The Devil Has a Name is based on true events and tells the story of an oil matriarch, Gigi (Kate Bosworth) who oversees the poisoning of a farmer’s groundwater with radiation from the tanks used when drilling in that part of California. Initially Gigi employs a local marketing executive, Alex (Hayley Joel Osment), who grew up in the town to offer this particular farmer, Fred Stern (David Strathairn) a small settlement as they want to purchase the land quietly and discreetly. What they weren’t counting on was the farmer realising his wife’s death from cancer was probably linked to the poisoned water and he employs a lawyer who had brought down corruption and dangerous practises in the motor industry in the past to fight the oil company in court. The lawyer, Ralph (Martin Sheen), knows how to slay the dragons of big business but likes to do it fairly, whilst the other side send fixer Ezekiel (Pablo Schreiber) to threaten and assault his way to victory when the legal case is not working fast enough, but when he has arrested and then deported Fred’s friend and farmhand Santiago (Edward James Olmos) things have gone too far and Fred will stop at nothing to win, including offering to lie on the stand. Meanwhile, on the other side of the court, Ezekiel and Alex, working under guidance from Big Boss (Alfred Molina), side-line and threaten to expose Gigi who, from self-preservation, fights back.

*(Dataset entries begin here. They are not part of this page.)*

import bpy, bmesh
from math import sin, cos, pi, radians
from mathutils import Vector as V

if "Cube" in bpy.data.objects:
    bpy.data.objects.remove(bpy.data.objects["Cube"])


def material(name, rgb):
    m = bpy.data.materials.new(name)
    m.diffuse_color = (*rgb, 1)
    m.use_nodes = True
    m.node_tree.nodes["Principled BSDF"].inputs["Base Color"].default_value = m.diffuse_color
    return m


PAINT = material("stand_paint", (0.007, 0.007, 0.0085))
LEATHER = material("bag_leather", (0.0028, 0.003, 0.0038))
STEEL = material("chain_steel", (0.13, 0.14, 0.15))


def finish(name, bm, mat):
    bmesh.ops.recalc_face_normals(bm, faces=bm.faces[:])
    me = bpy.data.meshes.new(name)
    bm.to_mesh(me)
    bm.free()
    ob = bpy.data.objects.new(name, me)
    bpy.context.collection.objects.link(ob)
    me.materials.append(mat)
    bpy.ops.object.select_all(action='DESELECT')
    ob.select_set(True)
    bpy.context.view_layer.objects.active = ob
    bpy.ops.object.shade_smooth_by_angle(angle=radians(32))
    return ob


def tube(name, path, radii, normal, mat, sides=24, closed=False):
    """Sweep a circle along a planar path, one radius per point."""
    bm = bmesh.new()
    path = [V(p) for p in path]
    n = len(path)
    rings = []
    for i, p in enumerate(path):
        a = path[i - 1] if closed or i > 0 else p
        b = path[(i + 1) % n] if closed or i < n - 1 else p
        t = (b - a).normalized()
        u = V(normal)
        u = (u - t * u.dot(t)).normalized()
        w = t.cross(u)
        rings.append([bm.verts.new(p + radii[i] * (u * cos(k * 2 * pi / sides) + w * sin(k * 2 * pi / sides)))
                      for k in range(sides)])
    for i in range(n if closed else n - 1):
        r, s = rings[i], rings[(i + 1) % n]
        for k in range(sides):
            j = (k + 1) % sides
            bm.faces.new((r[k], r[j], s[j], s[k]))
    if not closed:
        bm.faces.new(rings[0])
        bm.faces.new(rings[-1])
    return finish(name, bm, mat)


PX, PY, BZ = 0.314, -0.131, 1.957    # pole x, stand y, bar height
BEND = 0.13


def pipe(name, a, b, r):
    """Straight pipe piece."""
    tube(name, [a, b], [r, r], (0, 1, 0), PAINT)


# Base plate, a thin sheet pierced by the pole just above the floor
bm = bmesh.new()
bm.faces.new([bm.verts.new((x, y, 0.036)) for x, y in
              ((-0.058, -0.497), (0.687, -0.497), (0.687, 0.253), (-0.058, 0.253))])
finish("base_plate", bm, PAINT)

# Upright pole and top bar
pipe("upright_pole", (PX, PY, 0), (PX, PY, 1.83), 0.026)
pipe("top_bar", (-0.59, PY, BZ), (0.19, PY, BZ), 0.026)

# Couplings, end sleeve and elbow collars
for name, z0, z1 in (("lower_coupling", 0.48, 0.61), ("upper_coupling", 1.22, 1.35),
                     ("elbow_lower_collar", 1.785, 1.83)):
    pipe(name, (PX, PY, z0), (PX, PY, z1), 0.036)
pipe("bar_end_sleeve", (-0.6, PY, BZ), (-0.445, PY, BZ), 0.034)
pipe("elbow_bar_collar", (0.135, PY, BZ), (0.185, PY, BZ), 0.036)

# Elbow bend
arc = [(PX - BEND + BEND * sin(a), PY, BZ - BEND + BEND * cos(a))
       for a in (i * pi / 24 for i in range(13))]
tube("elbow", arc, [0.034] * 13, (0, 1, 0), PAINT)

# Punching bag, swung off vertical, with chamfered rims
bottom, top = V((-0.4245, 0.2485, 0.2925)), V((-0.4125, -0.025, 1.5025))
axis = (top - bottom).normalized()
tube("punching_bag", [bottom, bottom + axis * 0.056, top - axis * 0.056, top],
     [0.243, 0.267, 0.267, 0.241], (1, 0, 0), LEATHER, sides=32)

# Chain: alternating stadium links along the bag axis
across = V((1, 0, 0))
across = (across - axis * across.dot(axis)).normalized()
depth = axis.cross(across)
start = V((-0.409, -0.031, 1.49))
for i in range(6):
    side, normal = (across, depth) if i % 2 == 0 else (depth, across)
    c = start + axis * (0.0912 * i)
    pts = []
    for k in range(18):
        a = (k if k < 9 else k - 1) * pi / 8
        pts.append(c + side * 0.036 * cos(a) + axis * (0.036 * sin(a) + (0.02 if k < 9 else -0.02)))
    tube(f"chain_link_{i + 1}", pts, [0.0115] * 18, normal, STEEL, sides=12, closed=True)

The film is essentially a legal drama about the little guy taking on big oil but with an emotional core to it, mainly provided by the supreme performances of the three aforementioned legends. The California oil and farmland scenery are stunning and Edward James Olmos, working from behind the camera as the director as well as in front of it as star, provides some real visual highlights to Robert McEveety’s words. I found the interrogation of Gigi by Big Boss and two board members back in Houston to be a little bit 1940’s overacting for my taste and the computerised graphic cutaways of the radiation moving through the water were not well made, certainly not needed and on occasion broke up tension in the film where you wouldn’t want the interruption, but here I am probably being a little picky about a film that I thoroughly enjoyed. The story was familiar and yet fresh, the pacing of the farm and courtroom scenes was perfect, adding intrigue when required and softening when needed, but what really impresses in The Devil Has a Name is the casting. Aside from the three luminaries I have already gushed over there is strength right down the cast. Kate Bosworth is suitably psychotic as the matriarch spurned, Hayley Joel Osment is a bundle of drug fuelled energy that delights as much as he sickens, and Pablo Schreiber is suitably menacing throughout.

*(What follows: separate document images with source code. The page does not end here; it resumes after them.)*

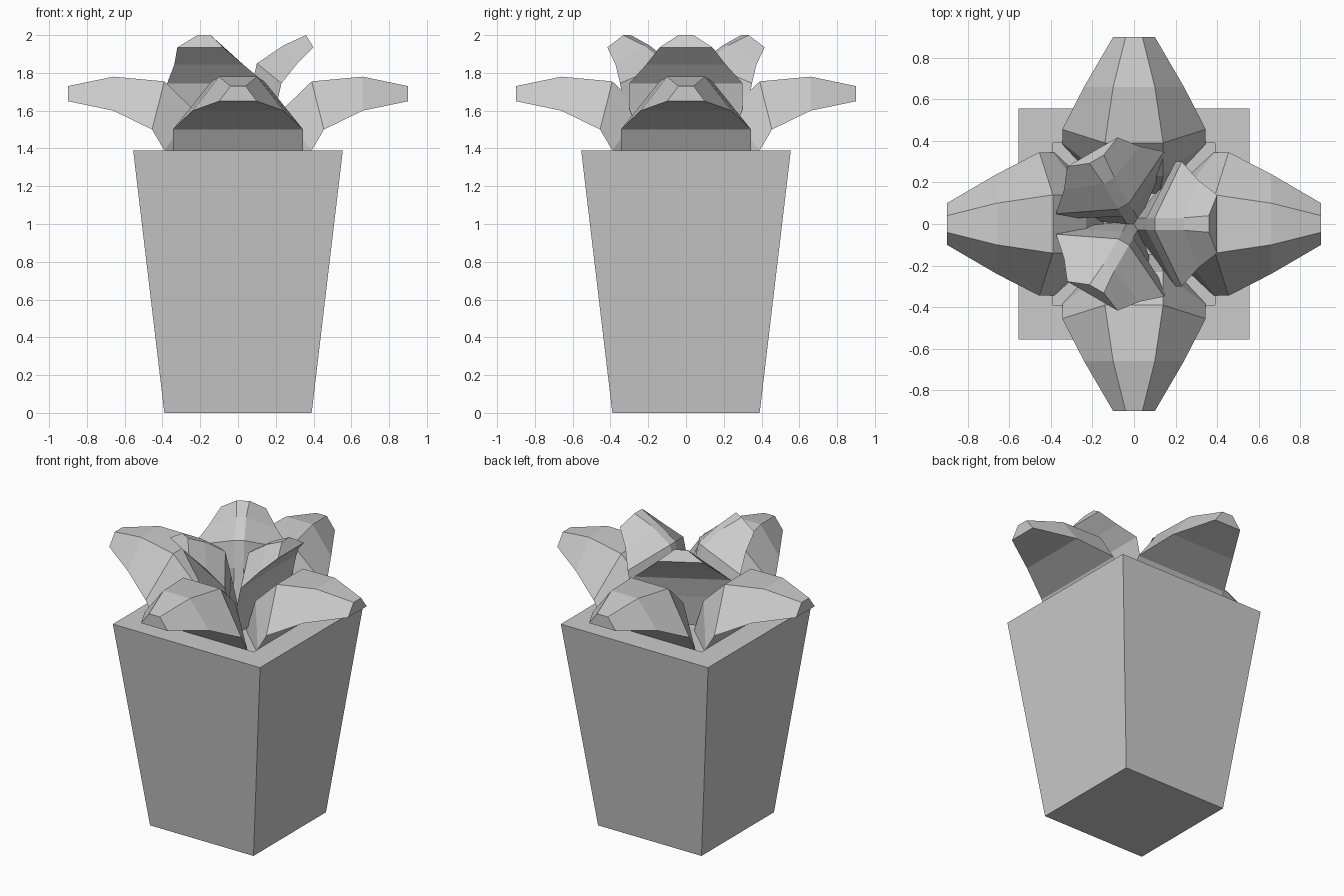
import bpy, bmesh
from math import radians
from mathutils import Matrix

cube = bpy.data.objects.get("Cube")
if cube:
    bpy.data.objects.remove(cube, do_unlink=True)

grey = bpy.data.materials.new("plain grey")
grey.use_nodes = True
GREY = (0.6, 0.6, 0.6, 1)
grey.diffuse_color = GREY
grey.node_tree.nodes["Principled BSDF"].inputs["Base Color"].default_value = GREY


def finish(name, bm):
    bmesh.ops.recalc_face_normals(bm, faces=bm.faces[:])
    mesh = bpy.data.meshes.new(name)
    bm.to_mesh(mesh)
    bm.free()
    mesh.materials.append(grey)
    obj = bpy.data.objects.new(name, mesh)
    bpy.context.collection.objects.link(obj)
    return obj


def loft(name, rings, turn=0):
    """Skin a row of four-cornered rings, close both ends, turn about z."""
    bm = bmesh.new()
    loops = [[bm.verts.new(p) for p in ring] for ring in rings]
    for a, b in zip(loops, loops[1:]):
        for i in range(4):
            j = (i + 1) % 4
            bm.faces.new((a[i], a[j], b[j], b[i]))
    bm.faces.new(loops[0])
    bm.faces.new(loops[-1])
    bm.transform(Matrix.Rotation(radians(turn), 4, "Z"))
    return finish(name, bm)


def leaf(name, sections, turn):
    """Each section: lower edge (out, half width, z), ridge (out, half width, z)."""
    rings = [[(x, -w, z), (x, w, z), (rx, rw, rz), (rx, -rw, rz)]
             for (x, w, z), (rx, rw, rz) in sections]
    loft(name, rings, turn)


def square(half, z):
    return [(-half, -half, z), (half, -half, z), (half, half, z), (-half, half, z)]


# Tapered square pot with a shallow recess in the top
loft("pot", [square(0.39, 0), square(0.555, 1.39),
             square(0.39, 1.39), square(0.39, 1.37)])

# Four broad drooping leaves, from root to tip
outer = [((0.35, 0.345, 1.25), (0.14, 0.12, 1.35)),
         ((0.39, 0.345, 1.39), (0.23, 0.14, 1.6)),
         ((0.455, 0.345, 1.5), (0.39, 0.14, 1.755)),
         ((0.66, 0.24, 1.6), (0.66, 0.1, 1.78)),
         ((0.9, 0.1, 1.65), (0.9, 0.04, 1.73))]
for side, turn in (("left", 0), ("back", 90), ("right", 180), ("front", 270)):
    leaf(side + "_outer_leaf", outer, turn)

# Three upright leaves in the middle
inner = [((0.17, 0.22, 1.4), (0.0, 0.03, 1.4)),
         ((0.2, 0.3, 1.61), (0.06, 0.03, 1.68)),
         ((0.23, 0.3, 1.745), (0.1, 0.03, 1.85)),
         ((0.31, 0.21, 1.845), (0.24, 0.03, 1.945)),
         ((0.4, 0.14, 1.935), (0.36, 0.04, 2.0))]
for side, turn in (("left", 0), ("back", 120), ("front", 240)):
    leaf(side + "_inner_leaf", inner, turn)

Real life David vs Goliath stories don’t always transpose to screen well, nearly all the stories, as here, end in settlement with both sides claiming a victory and courtrooms are rarely full of entertainment or drama in real life but there is such a clarity of purpose to the narrative in this film that you find yourself gripped and really want to Fred to win in the end despite maybe not thinking he deserves it throughout the film and that is some great writing performed in a spectacular fashion. The Devil Has a Name is not a film for everybody and I get that, I am pleased by stories like this and love the complexities of a court case but know that is not everyone’s cup of tea, but if you are like me in your tastes there will not be many better ways to spend your time.

Follow Steve on Twitter @STBwrites

Image - Signature